political science. He is very responsible; he worked hard in the air force
war division. He retired as a general lieutenant colonel.

My mother was in Sarajevo during the summers because we, her children, came
there on our holidays. Those were wonderful days when the family gathered
together. During the winters my mother would visit the three of us in
Belgrade. She died in 1993.

My husband was a pilot, an officer in the Yugoslav national army and was
transferred from Sarajevo to Belgrade. In the meantime, I managed to enroll
in a two year teachers' college and right when I graduated my husband was
transferred to Nis. My first teaching position was in Nis. We lived in Nis
seven years and at one time I worked in the Museum of National Liberation

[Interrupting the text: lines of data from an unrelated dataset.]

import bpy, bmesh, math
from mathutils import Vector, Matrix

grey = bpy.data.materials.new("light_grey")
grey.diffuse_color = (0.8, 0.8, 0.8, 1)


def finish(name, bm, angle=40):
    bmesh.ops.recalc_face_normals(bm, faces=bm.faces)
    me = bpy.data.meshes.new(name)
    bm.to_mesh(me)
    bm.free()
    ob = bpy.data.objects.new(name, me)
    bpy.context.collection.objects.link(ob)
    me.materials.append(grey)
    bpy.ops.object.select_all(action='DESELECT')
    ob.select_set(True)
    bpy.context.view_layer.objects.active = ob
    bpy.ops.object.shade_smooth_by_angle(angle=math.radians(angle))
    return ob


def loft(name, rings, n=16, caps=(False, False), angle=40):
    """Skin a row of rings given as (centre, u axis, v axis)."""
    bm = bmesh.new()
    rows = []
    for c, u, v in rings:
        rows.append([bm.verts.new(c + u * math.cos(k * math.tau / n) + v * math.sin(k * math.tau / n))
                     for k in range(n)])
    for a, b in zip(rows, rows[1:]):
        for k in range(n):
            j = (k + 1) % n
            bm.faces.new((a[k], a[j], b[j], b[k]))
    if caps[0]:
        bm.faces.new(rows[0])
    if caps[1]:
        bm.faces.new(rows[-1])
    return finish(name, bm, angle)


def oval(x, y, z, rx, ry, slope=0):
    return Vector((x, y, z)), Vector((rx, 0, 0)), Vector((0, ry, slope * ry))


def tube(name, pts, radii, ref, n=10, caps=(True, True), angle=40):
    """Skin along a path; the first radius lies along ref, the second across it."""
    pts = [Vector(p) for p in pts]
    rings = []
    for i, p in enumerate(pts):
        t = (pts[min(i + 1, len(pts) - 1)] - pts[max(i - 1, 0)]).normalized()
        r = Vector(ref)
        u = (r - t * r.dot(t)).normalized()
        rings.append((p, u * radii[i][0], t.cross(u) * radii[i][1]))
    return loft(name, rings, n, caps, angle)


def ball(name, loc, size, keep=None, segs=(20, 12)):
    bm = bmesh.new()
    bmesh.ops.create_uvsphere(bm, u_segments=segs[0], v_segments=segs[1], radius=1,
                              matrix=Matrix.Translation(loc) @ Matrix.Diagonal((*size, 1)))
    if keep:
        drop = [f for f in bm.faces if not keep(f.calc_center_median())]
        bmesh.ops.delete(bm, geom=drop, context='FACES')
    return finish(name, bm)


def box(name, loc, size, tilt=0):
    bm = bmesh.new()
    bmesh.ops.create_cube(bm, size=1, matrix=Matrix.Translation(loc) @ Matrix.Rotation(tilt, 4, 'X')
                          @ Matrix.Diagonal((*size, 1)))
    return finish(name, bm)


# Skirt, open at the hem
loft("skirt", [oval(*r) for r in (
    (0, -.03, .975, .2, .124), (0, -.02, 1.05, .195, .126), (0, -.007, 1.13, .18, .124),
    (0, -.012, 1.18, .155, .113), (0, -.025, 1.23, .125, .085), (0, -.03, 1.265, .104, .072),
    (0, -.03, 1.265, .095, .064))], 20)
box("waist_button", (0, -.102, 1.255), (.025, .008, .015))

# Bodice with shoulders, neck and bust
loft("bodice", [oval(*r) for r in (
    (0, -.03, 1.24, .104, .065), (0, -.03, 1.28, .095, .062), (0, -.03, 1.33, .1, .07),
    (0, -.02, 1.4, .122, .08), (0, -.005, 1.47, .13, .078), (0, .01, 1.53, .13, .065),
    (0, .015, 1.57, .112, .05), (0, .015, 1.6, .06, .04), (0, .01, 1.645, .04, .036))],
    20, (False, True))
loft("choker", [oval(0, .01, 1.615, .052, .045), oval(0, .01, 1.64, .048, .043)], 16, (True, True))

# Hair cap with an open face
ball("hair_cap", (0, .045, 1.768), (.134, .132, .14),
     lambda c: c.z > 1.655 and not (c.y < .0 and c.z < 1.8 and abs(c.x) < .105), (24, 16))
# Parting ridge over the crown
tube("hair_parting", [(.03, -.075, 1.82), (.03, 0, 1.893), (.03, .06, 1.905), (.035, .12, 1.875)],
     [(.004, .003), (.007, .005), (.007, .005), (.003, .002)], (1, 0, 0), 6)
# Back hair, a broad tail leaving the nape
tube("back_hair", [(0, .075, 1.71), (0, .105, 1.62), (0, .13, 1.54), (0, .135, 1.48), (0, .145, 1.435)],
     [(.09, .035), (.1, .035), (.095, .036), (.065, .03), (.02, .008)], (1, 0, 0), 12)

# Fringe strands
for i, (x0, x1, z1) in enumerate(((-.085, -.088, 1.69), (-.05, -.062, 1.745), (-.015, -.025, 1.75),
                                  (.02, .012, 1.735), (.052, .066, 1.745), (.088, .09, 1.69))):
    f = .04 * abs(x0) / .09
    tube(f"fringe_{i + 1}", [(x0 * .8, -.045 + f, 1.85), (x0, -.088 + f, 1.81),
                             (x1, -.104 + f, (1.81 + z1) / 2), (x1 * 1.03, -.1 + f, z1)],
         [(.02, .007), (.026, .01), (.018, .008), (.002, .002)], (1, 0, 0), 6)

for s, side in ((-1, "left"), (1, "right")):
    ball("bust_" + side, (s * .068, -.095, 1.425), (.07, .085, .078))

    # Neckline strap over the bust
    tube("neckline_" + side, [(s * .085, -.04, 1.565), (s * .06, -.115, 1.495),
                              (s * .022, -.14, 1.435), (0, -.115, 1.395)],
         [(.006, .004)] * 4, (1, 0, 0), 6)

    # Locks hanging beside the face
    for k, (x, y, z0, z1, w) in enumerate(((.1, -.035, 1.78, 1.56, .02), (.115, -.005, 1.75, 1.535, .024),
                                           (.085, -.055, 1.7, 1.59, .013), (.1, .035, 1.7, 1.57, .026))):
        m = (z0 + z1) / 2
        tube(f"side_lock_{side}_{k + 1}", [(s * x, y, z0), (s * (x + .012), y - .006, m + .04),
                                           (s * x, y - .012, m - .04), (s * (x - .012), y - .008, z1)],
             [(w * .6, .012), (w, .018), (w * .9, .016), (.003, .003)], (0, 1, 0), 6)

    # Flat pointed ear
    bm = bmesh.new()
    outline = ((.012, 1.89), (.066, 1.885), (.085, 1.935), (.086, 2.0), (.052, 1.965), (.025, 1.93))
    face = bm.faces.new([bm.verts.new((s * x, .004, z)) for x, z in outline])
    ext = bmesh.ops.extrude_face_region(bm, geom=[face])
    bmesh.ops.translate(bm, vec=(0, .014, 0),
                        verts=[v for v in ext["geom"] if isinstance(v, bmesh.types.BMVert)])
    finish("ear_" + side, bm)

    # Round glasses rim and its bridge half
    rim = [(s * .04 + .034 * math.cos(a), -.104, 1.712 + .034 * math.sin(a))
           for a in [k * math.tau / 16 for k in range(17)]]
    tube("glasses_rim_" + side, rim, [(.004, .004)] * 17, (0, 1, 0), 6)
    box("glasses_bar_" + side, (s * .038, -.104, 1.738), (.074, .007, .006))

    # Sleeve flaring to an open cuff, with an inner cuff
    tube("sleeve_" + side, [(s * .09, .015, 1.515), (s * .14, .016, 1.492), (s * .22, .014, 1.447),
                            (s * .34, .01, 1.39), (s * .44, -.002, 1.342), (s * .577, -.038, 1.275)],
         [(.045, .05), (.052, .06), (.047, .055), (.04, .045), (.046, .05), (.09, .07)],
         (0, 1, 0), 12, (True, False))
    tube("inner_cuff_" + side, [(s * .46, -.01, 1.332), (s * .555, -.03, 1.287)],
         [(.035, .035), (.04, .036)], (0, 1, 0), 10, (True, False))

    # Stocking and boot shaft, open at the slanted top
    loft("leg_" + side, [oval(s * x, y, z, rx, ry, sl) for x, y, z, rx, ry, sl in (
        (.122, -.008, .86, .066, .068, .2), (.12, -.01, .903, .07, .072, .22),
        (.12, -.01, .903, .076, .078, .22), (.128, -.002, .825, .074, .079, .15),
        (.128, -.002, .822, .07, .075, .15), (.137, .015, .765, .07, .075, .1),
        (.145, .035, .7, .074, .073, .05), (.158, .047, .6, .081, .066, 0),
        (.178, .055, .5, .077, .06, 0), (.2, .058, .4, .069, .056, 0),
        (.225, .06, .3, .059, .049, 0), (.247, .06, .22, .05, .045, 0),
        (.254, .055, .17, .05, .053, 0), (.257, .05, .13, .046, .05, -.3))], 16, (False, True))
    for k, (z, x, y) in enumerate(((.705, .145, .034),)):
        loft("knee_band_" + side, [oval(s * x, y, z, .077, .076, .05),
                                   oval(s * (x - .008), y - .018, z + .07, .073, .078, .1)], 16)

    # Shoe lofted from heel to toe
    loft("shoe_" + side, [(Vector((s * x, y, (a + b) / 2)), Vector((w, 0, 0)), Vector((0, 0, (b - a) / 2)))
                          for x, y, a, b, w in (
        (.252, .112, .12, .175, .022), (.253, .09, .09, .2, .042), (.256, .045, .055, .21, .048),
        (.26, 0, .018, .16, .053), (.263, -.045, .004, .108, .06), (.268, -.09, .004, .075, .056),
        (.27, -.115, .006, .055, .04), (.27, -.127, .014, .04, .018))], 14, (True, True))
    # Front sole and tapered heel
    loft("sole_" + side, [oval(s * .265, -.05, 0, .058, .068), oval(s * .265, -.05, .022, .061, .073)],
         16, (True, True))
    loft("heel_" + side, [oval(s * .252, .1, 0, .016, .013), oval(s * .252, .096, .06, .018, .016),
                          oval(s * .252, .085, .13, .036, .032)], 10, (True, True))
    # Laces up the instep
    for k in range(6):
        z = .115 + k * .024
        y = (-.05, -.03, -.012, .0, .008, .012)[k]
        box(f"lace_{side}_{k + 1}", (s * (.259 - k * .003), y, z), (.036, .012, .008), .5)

In the meantime we had three children. While the children were small they
went to stay with my parents in Sarajevo for the school holidays. My
parents celebrated all the Jewish holidays, so that from a young age my
children knew everything about the holidays. Since Jewish holidays in
essence mark historical events of the Jewish nation, their grandfather and
grandmother explained to them the importance of all the holidays. My
husband and I are atheists and in our house we celebrated neither Jewish
nor Serbian holidays. My children are from a mixed marriage and feel like
both Jews and Serbs. My eldest son Simo, finished the construction faculty
and currently works for Energoprojekt as a deputy director. He is married
and his wife works as an editor at the daily newspaper Politika. They have
three children: Ana, a university student studying political science, Maya
a fourth grader in middle school and Djordje a high school student in the
II grade.
My middle son, Predrag, finished the technological faculty and has a
master's degree. He is married and has two sons Nenad and Mladen both of
whom are students.
My youngest son, Miljenko, finished the construction faculty and works. He
has a daughter, Darja, who is in the V grade of elementary school. All of
my sons and their families are members of the Jewish community. Sometimes
my grandchildren go with the rest of the Jewish children to the (Joint
Distribution Committee/Lauder Foundation) summer camp in Hungary.

We were once again transferred to Belgrade in 1959. I became employed at
the Institute for History of the Workers' Movement. I worked there
processing documents from the National liberation battles until my
retirement in 1969.

I get much satisfaction and joy from grandchildren. They are my greatest